Find the line with "# Low side annex" in the records below. Copy it and every line after it, up to and including the line with "STOREY, BAND = 0.172, 0.067".

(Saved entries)
• • • •
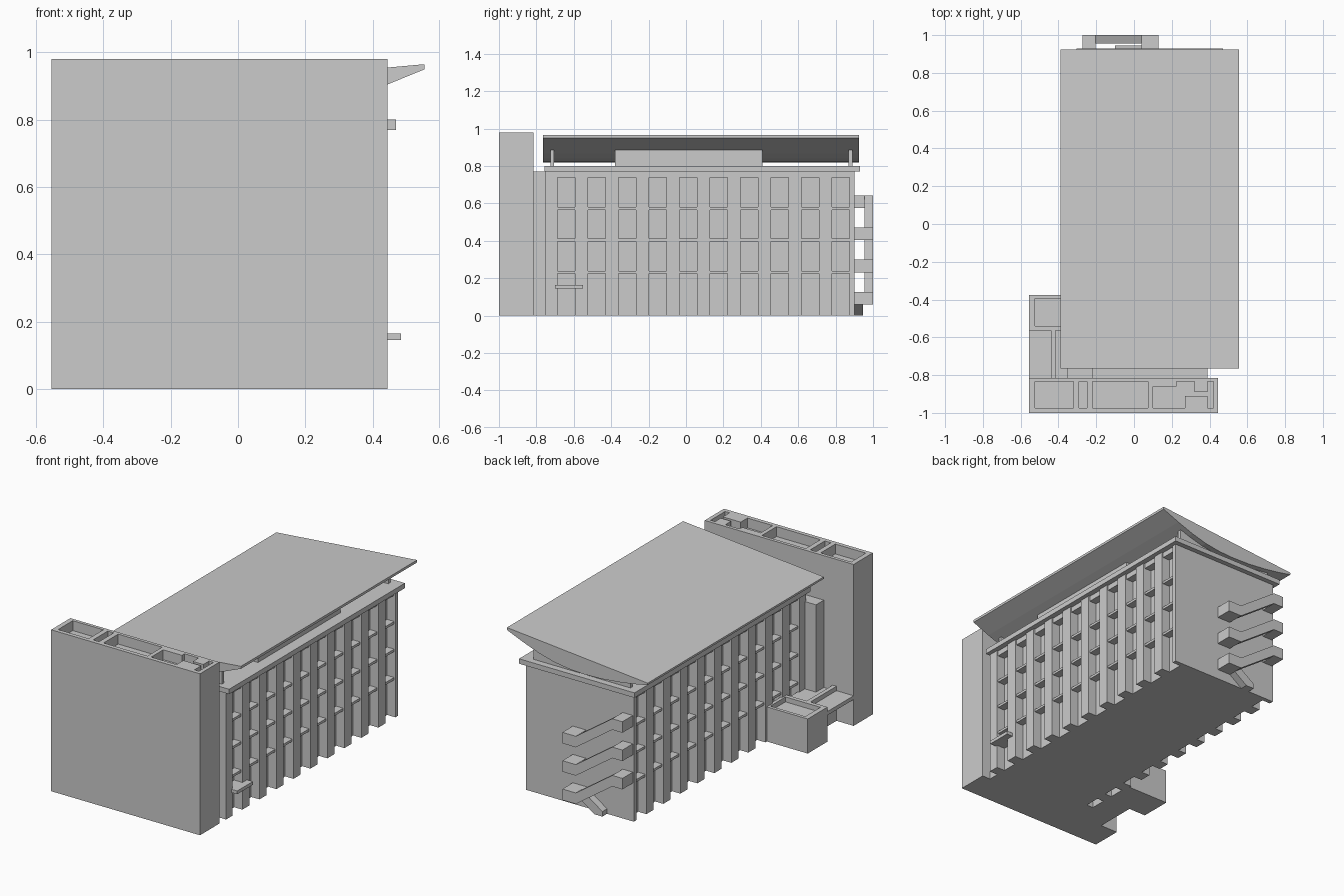
import bpy
import bmesh
from mathutils import Vector

old = bpy.data.objects.get("Cube")
if old:
    bpy.data.objects.remove(old, do_unlink=True)

grey = bpy.data.materials.new("concrete_grey")
grey.use_nodes = True
COLOUR = (0.6, 0.6, 0.6, 1)
grey.diffuse_color = COLOUR
grey.node_tree.nodes["Principled BSDF"].inputs["Base Color"].default_value = COLOUR


def finish(name, bm):
    bmesh.ops.recalc_face_normals(bm, faces=bm.faces)
    mesh = bpy.data.meshes.new(name)
    bm.to_mesh(mesh)
    bm.free()
    mesh.materials.append(grey)
    ob = bpy.data.objects.new(name, mesh)
    bpy.context.collection.objects.link(ob)
    return ob


def boxes(name, items):
    """One object from boxes given as x, y and z ranges."""
    bm = bmesh.new()
    for xr, yr, zr in items:
        verts = bmesh.ops.create_cube(bm, size=1)["verts"]
        for v in verts:
            v.co = Vector(r[0] if c < 0 else r[1] for c, r in zip(v.co, (xr, yr, zr)))
    return finish(name, bm)


def prism(name, points, axis, lo, hi):
    """Extrude a flat outline along y (points are x, z) or z (points are x, y)."""
    bm = bmesh.new()
    if axis == "y":
        verts = [bm.verts.new((a, lo, b)) for a, b in points]
        move = (0, hi - lo, 0)
    else:
        verts = [bm.verts.new((a, b, lo)) for a, b in points]
        move = (0, 0, hi - lo)
    face = bm.faces.new(verts)
    ext = bmesh.ops.extrude_face_region(bm, geom=[face])["geom"]
    bmesh.ops.translate(bm, vec=move, verts=[g for g in ext if isinstance(g, bmesh.types.BMVert)])
    return finish(name, bm)


def carve(target, cutter):
    """Cut one object from another and drop the cutter."""
    cutter.hide_render = True
    mod = target.modifiers.new("cut", "BOOLEAN")
    mod.operation = "DIFFERENCE"
    mod.solver = "EXACT"
    mod.object = cutter
    deps = bpy.context.evaluated_depsgraph_get()
    mesh = bpy.data.meshes.new_from_object(target.evaluated_get(deps))
    target.modifiers.clear()
    target.data = mesh
    bpy.data.objects.remove(cutter, do_unlink=True)


# Tall front slab with open roof wells
TOP = 0.98
front = boxes("front_block", [((-0.555, 0.445), (-1, -0.815), (0, TOP))])
wells = [(-0.525, -0.32), (-0.29, -0.25), (-0.22, 0.075), (0.1, 0.42)]
carve(front, boxes("well_cutter", [(x, (-0.975, -0.835), (0.92, 1.1)) for x in wells]))
boxes("roof_well_shafts", [
    ((0.32, 0.39), (-0.89, -0.83), (0.91, TOP)),
    ((0.27, 0.39), (-0.98, -0.91), (0.91, TOP)),
    ((0.09, 0.225), (-0.86, -0.83), (0.91, TOP))])

# Main building: toothed plan with fins between bays on both long sides
EAST, WEST, DEPTH = 0.445, -0.28, 0.055
SOUTH, NORTH = -0.75, 0.9
bays = [(-0.687 + 0.163 * k, -0.593 + 0.163 * k) for k in range(10)]


def toothed_side(x, inward):
    pts = [(x, SOUTH)]
    for a, b in bays:
        pts += [(x, a), (x + inward, a), (x + inward, b), (x, b)]
    return pts + [(x, NORTH)]


plan = toothed_side(EAST, -DEPTH) + toothed_side(WEST, DEPTH)[::-1]
prism("main_building", plan, "z", 0, 0.77)

# Floor shelves and header in every bay
shelves = []
for a, b in bays:
    for lo, hi in [(0.225, 0.24), (0.397, 0.412), (0.565, 0.58), (0.738, 0.77)]:
        shelves.append(((EAST - DEPTH, EAST - 0.008), (a, b), (lo, hi)))
        shelves.append(((WEST + 0.008, WEST + DEPTH), (a, b), (lo, hi)))
boxes("bay_shelves", shelves)

boxes("cornice", [((-0.305, 0.47), (-0.757, 0.93), (0.77, 0.8))])
boxes("entrance_canopy", [((0.38, 0.485), (-0.7, -0.55), (0.145, 0.165))])

# Link between the front slab and the main building
boxes("link", [((-0.22, 0.39), (-0.815, -0.75), (0, 0.77))])
boxes("link_shaft", [((-0.355, -0.22), (-0.815, -0.74), (0, 0.71))])

# Rooftop walls and room below the wing roof
boxes("rooftop_walls", [
    ((-0.25, 0.4), (-0.725, -0.705), (0.8, 0.885)),
    ((-0.25, 0.4), (0.87, 0.89), (0.8, 0.885))])
boxes("rooftop_room", [((-0.25, 0.4), (-0.38, 0.41), (0.8, 0.885))])

# Wing roof: flat sloping top and curved belly
wing = [(0.555, 0.965), (0.555, 0.95), (0.445, 0.905), (0.34, 0.867), (0.24, 0.84),
        (0.14, 0.825), (0.04, 0.82), (-0.08, 0.823), (-0.2, 0.835), (-0.3, 0.85),
        (-0.39, 0.868), (-0.39, 0.88)]
prism("wing_roof", wing, "y", -0.765, 0.925)

# Low side annex with terrace parapet and porch slab
annex = boxes("annex", [((-0.555, -0.27), (-0.565, -0.375), (0, 0.21))])
carve(annex, boxes("terrace_cutter", [((-0.525, -0.29), (-0.54, -0.395), (0.18, 0.3))]))
boxes("annex_link", [((-0.44, -0.27), (-0.815, -0.565), (0, 0.18))])
boxes("annex_parapet", [((-0.44, -0.415), (-0.815, -0.565), (0.18, 0.21))])
boxes("porch_slab", [((-0.555, -0.44), (-0.815, -0.565), (0.16, 0.183))])

# Back escape stair: landings with one sloping flight per storey
STOREY, BAND = 0.172, 0.067
levels = [0.06 + STOREY * k for k in range(4)]
boxes("stair_landings_east", [((0.04, 0.13), (0.89, 1), (z, z + BAND)) for z in levels[:3]])
boxes("stair_landings_west", [((-0.273, -0.205), (0.89, 1), (z, z + BAND)) for z in levels[1:]])
for z in levels[:3]:
    up = z + STOREY
    prism("stair_flight", [(0.04, z), (0.04, z + BAND), (-0.205, up + BAND), (-0.205, up)],
          "y", 0.955, 1)
prism("ground_flight", [(0.04, 0.06), (0.04, 0.127), (-0.1, 0.03), (-0.1, 0), (-0.045, 0)],
      "y", 0.9, 0.945)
• • • •
§ **Task result**:
# Low side annex with terrace parapet and porch slab
annex = boxes("annex", [((-0.555, -0.27), (-0.565, -0.375), (0, 0.21))])
carve(annex, boxes("terrace_cutter", [((-0.525, -0.29), (-0.54, -0.395), (0.18, 0.3))]))
boxes("annex_link", [((-0.44, -0.27), (-0.815, -0.565), (0, 0.18))])
boxes("annex_parapet", [((-0.44, -0.415), (-0.815, -0.565), (0.18, 0.21))])
boxes("porch_slab", [((-0.555, -0.44), (-0.815, -0.565), (0.16, 0.183))])

# Back escape stair: landings with one sloping flight per storey
STOREY, BAND = 0.172, 0.067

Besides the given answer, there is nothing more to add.